Image: President Donald Trump speaks to reporters on the South Lawn of Whit
President Donald Trump speaks to reporters on the South Lawn of White House on June 11, 2019.   -   Copyright  Evan Vucci AP

The New York Times called it "dangerous" for President Donald Trump to accuse the paper of a "virtual act of treason" after it published a story about the U.S. increasing digital incursions into Russia's electrical power grid as retaliation for Moscow's cyber warfare.

Trump lashed out at the paper in a pair of tweets Saturday night, hours after it was published, calling the story "not true" and the media "true cowards" and "the enemy of the people."

"Do you believe that the Failing New York Times just did a story stating that the United States is substantially increasing Cyber Attacks on Russia. This is a virtual act of Treason by a once great paper so desperate for a story, any story, even if bad for our Country," he tweeted.

"ALSO, NOT TRUE! Anything goes with our Corrupt News Media today. They will do, or say, whatever it takes, with not even the slightest thought of consequence! These are true cowards and without doubt, THE ENEMY OF THE PEOPLE!"

The story, citing current and former government officials, revealed the previously unreported deployment of American computer code into Russia's electrical power grid and "other targets" to serve as a warning and deterrent to the Kremlin's cyber-operations.
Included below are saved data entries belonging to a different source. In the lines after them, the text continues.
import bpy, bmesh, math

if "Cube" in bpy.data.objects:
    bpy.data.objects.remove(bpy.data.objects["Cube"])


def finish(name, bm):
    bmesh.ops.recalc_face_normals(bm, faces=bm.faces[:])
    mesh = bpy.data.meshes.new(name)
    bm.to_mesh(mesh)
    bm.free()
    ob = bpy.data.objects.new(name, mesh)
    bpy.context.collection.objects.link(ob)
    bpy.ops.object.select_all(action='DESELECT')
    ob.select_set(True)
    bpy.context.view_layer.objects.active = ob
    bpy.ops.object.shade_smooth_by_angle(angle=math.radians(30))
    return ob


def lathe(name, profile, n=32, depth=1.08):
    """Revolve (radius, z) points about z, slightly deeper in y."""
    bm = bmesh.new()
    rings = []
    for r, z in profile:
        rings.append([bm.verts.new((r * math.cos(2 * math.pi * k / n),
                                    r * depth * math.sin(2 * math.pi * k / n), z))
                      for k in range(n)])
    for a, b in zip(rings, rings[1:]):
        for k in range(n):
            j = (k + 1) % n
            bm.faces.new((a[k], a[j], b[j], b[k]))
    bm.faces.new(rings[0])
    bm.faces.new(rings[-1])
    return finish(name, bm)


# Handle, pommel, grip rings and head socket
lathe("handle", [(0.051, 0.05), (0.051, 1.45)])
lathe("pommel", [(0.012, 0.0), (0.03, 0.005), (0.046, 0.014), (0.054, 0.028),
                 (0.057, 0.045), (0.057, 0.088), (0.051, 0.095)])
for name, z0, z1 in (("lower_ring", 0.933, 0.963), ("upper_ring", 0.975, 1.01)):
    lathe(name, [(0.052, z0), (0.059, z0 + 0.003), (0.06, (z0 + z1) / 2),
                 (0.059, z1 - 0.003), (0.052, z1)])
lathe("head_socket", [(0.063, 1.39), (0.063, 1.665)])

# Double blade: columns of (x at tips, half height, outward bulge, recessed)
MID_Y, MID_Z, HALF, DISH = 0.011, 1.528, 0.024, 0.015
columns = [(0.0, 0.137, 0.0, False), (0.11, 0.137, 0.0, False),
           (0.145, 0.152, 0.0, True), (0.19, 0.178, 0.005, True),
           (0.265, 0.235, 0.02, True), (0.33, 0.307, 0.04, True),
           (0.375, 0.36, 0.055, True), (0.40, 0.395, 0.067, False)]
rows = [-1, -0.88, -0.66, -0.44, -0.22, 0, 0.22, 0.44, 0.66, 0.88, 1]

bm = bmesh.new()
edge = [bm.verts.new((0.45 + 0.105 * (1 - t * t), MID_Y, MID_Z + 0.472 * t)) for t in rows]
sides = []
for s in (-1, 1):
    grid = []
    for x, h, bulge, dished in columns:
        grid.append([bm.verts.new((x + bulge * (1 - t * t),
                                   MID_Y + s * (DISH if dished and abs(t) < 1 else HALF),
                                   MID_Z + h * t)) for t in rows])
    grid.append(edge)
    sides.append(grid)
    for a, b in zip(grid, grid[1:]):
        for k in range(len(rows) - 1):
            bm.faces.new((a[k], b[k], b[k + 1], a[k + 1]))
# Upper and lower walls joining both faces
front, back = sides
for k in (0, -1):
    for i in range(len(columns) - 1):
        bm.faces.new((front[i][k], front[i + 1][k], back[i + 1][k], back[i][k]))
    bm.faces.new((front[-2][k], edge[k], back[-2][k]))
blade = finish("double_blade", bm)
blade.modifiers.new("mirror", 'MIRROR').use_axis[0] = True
Administration officials told the Times that Trump was kept out of the loop on the U.S. cyber attacks for fear he might divulge the sensitive information to the Russians.

The New York Times' official public relations account replied to Trump's tweet Saturday night and called the accusation "dangerous" and noted that the paper reached out to the administration for comment on the story and Trump's own officials said they had "no concerns" about the story, which the story noted was "perhaps an indication that some of the intrusions were intended to be noticed by the Russians."

"Accusing the press of treason is dangerous. We described the article to the government before publication. As our story notes, President Trump's own national security officials said there were no concerns," the paper said in a tweet.